Ella Josephine Baker: An Analysis of Liberatory Leadership
Robert L. Harris, Jr.
Thesis DT 3.5 1997 T165
viii, 119 leaves; 29 cm.
This thesis analyzes the life and political leadership endeavors of Ella Josephine Baker, a Black woman civil rights activist, to examine the nature of leadership and its relationship to the Black community. Her activism spanned over fifty years across a number of Black-oriented organizations which allowed her to employ many diverse methods of organizing. These methods include a highly democratic, group-centered form in which she facilitated the political participation of ordinary individuals in their own communities. This work outlines the way in which she conceptualized power and carried out her political agenda. Further, the traditional concept of leadership is reconstructed not only to be more inclusive, but also to be more liberatory in nature. Liberatory leadership, defined in this thesis, refers to the conscious and deliberate efforts an individual makes to ensure that power actually works for the people. Moreover, that the people are actively engaged in the political process to realize socioeconomic change in their communities. Finally, this thesis applies the repercussions of her conceptualization of leadership toward an understanding of the interaction between Black men and women within the realm of political activism.

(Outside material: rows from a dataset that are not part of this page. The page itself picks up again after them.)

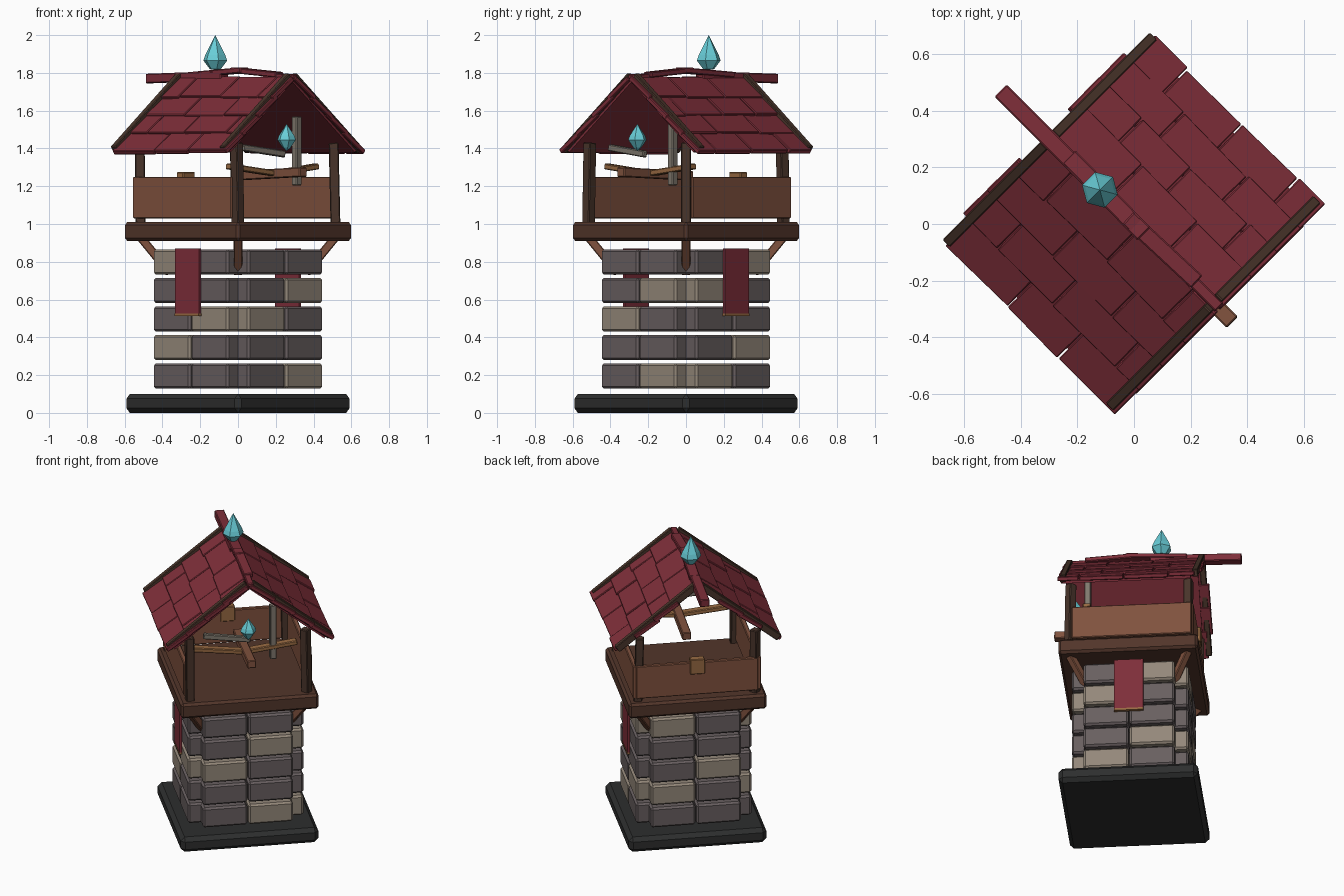
import bpy, bmesh, math, random
from mathutils import Matrix, Vector, Euler

if "Cube" in bpy.data.objects:
    bpy.data.objects.remove(bpy.data.objects["Cube"])

random.seed(4)
TURN = Matrix.Rotation(math.radians(45), 4, 'Z')   # whole tower stands cornerwise


def material(name, r, g, b):
    m = bpy.data.materials.new(name)
    m.diffuse_color = [(c / 255 / 12.92 if c < 11 else ((c / 255 + .055) / 1.055) ** 2.4)
                       for c in (r, g, b)] + [1]
    m.use_nodes = True
    m.node_tree.nodes["Principled BSDF"].inputs["Base Color"].default_value = m.diffuse_color
    return m


RED = material("roof_red", 126, 46, 57)
TIMBER = material("dark_timber", 72, 52, 42)
DECK = material("deck_brown", 82, 53, 42)
WOOD = material("brown_wood", 128, 82, 62)
TAN = material("tan_wood", 152, 106, 66)
GREYWOOD = material("grey_wood", 128, 121, 110)
STONE_D = material("dark_stone", 104, 95, 96)
STONE_L = material("light_stone", 148, 136, 122)
SLATE = material("black_slate", 45, 46, 46)
CRYSTAL = material("cyan_crystal", 104, 205, 215)


def finish(name, bm, mat, matrix):
    me = bpy.data.meshes.new(name)
    bm.to_mesh(me)
    bm.free()
    me.materials.append(mat)
    ob = bpy.data.objects.new(name, me)
    bpy.context.collection.objects.link(ob)
    ob.matrix_world = TURN @ matrix
    return ob


def box(name, size, loc, mat, rot=(0, 0, 0), bevel=0.0):
    bm = bmesh.new()
    bmesh.ops.create_cube(bm, size=1)
    bmesh.ops.scale(bm, vec=size, verts=bm.verts)
    if bevel:
        bmesh.ops.bevel(bm, geom=bm.edges[:], offset=bevel, segments=1, affect='EDGES')
    R = rot if isinstance(rot, Matrix) else Euler(rot).to_matrix().to_4x4()
    return finish(name, bm, mat, Matrix.Translation(loc) @ R)


def beam(name, a, b, w, h, mat, bevel=0.005):
    a, b = Vector(a), Vector(b)
    d = b - a
    R = d.to_track_quat('Y', 'Z').to_matrix().to_4x4()
    return box(name, (w, d.length, h), (a + b) / 2, mat, R, bevel)


def crystal(name, loc, rings, top, bottom, sides=6):
    # stacked rings closed by points at both ends
    bm = bmesh.new()
    loops = [[bm.verts.new((r * math.cos(math.tau * i / sides), r * math.sin(math.tau * i / sides), z))
              for i in range(sides)] for r, z in rings]
    lo, hi = bm.verts.new((0, 0, bottom)), bm.verts.new((0, 0, top))
    for i in range(sides):
        j = (i + 1) % sides
        bm.faces.new((lo, loops[0][j], loops[0][i]))
        bm.faces.new((hi, loops[-1][i], loops[-1][j]))
        for p, q in zip(loops, loops[1:]):
            bm.faces.new((p[i], p[j], q[j], q[i]))
    return finish(name, bm, CRYSTAL, Matrix.Translation(loc))


# Foundation slab and upper platform
box("foundation", (.86, .86, .10), (0, 0, .05), SLATE, bevel=.025)
box("platform", (.86, .86, .10), (0, 0, .96), DECK, bevel=.015)

# Stone courses: two blocks on each of four sides, open notches at the corners
# light blocks as (side, block) per course, sides: front, right, back, left
light = [{(0, 1), (1, 0)},
         {(1, 1), (2, 0), (3, 0)},
         {(0, 0), (2, 1), (3, 1)},
         {(0, 1), (1, 0)},
         {(1, 1), (2, 0), (3, 0)}]
for course in range(5):
    z = .195 + course * .151
    for side in range(4):
        R = Matrix.Rotation(side * math.pi / 2, 4, 'Z')
        for block in range(2):
            loc = R @ Vector((-.142 + .284 * block, -.29, z))
            mat = STONE_L if (side, block) in light[course] else STONE_D
            box("stone_block", (.278, .14, .134), loc, mat, R, .012)

# Corner posts and braces under the platform
for sx in (-1, 1):
    for sy in (-1, 1):
        lean = random.uniform(-.01, .01)
        beam("corner_post", (sx * .365, sy * .365, .99), (sx * .36 + lean, sy * .36 - lean, 1.43),
             .052, .052, TIMBER)
        beam("platform_brace", (sx * .365, sy * .365, .93), (sx * .255, sy * .255, .74),
             .045, .045, WOOD)

# Parapet: two sides and back, open at the front
for s in (-1, 1):
    box("side_wall", (.03, .74, .22), (s * .385, .02, 1.14), WOOD, bevel=.005)
box("back_wall", (.76, .03, .22), (0, .385, 1.14), WOOD, bevel=.005)
box("back_plaque", (.09, .05, .10), (0, .39, 1.225), TAN, bevel=.004)

# Hanging banners with a tan hem
for s in (-1, 1):
    box("banner", (.016, .18, .345), (s * .374, 0, .698), RED)
    box("banner_hem", (.02, .18, .014), (s * .374, 0, .519), TAN)

# Loose planks and beams inside the lookout
beam("cross_plank_left", (-.33, -.26, 1.305), (.02, -.275, 1.265), .05, .03, TAN)
beam("cross_plank_right", (-.02, -.27, 1.265), (.32, -.265, 1.305), .05, .03, TAN)
beam("jutting_beam", (0, -.49, 1.275), (0, .03, 1.255), .055, .05, WOOD)
beam("grey_upright", (.17, -.27, 1.205), (.17, -.27, 1.57), .04, .04, GREYWOOD)
beam("grey_rail", (-.27, -.30, 1.405), (.02, -.325, 1.37), .03, .035, GREYWOOD)

# Roof helpers: s runs down the slope, h is height above it
PITCH = math.radians(38.5)
PEAK = 1.765


def on_roof(side, s, y, h):
    c, n = math.cos(PITCH), math.sin(PITCH)
    return (side * (s * c + h * n), y, PEAK - s * n + h * c)


for side in (-1, 1):
    box("roof_deck", (.60, .80, .016), on_roof(side, .305, -.01, -.004), RED, (0, side * PITCH, 0))
    # Staggered shingles, lower edge of each row lifted
    for row in range(4):
        cuts = [-.43, -.16, .13, .42] if (row + (side > 0)) % 2 else [-.43, -.29, -.02, .26, .42]
        cuts = [cuts[0]] + [c + random.uniform(-.025, .025) for c in cuts[1:-1]] + [cuts[-1]]
        for y0, y1 in zip(cuts, cuts[1:]):
            out = random.choice((0, .035)) if y1 > .41 and row in (1, 2) else 0
            s = .095 + row * .152 + random.uniform(-.008, .008)
            box("shingle", (.185, y1 + out - y0 - .005, .026),
                on_roof(side, s, (y0 + y1 + out) / 2, .012 + random.uniform(0, .006)), RED,
                (0, side * (PITCH - .06), random.uniform(-.02, .02)), .004)
    # Dark verge boards lying on both roof ends
    for y in (-.395, .42):
        box("verge_board", (.625, .036, .045), on_roof(side, .315, y, .022), TIMBER,
            (0, side * PITCH, 0), .004)

# Ridge poles: long one sticks out at the back
beam("ridge_pole", (0, .665, 1.77), (0, .10, 1.785), .06, .05, RED)
beam("ridge_cap_middle", (.005, .33, 1.79), (0, -.05, 1.815), .065, .03, RED)
beam("ridge_cap_front", (0, .03, 1.815), (.012, -.30, 1.79), .06, .03, RED)
beam("ridge_cap_end", (.005, -.26, 1.785), (.005, -.42, 1.78), .04, .025, RED)

# Crystals: roof finial and front lantern
crystal("finial_crystal", (0, .17, 0), [(.03, 1.82), (.065, 1.865), (.055, 1.895)], 2.0, 1.815)
crystal("lantern_crystal", (0, -.364, 0), [(.022, 1.405), (.05, 1.445), (.042, 1.468)], 1.53, 1.385)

Baker is treated as a primary subject in this thesis and is characterized as an ardent architect of social change. Chapters one through five reflect this concept in their respective titles: A Panoramic Shot, The Foundation, Construction Sites, The Frame, and Blueprint for the Future. They also serve to place her as a primary agent in political organizing by illustrating how her work was deeply rooted in the trenches of the community and how her philosophy literally built new organizations and reconstructed concepts of leadership.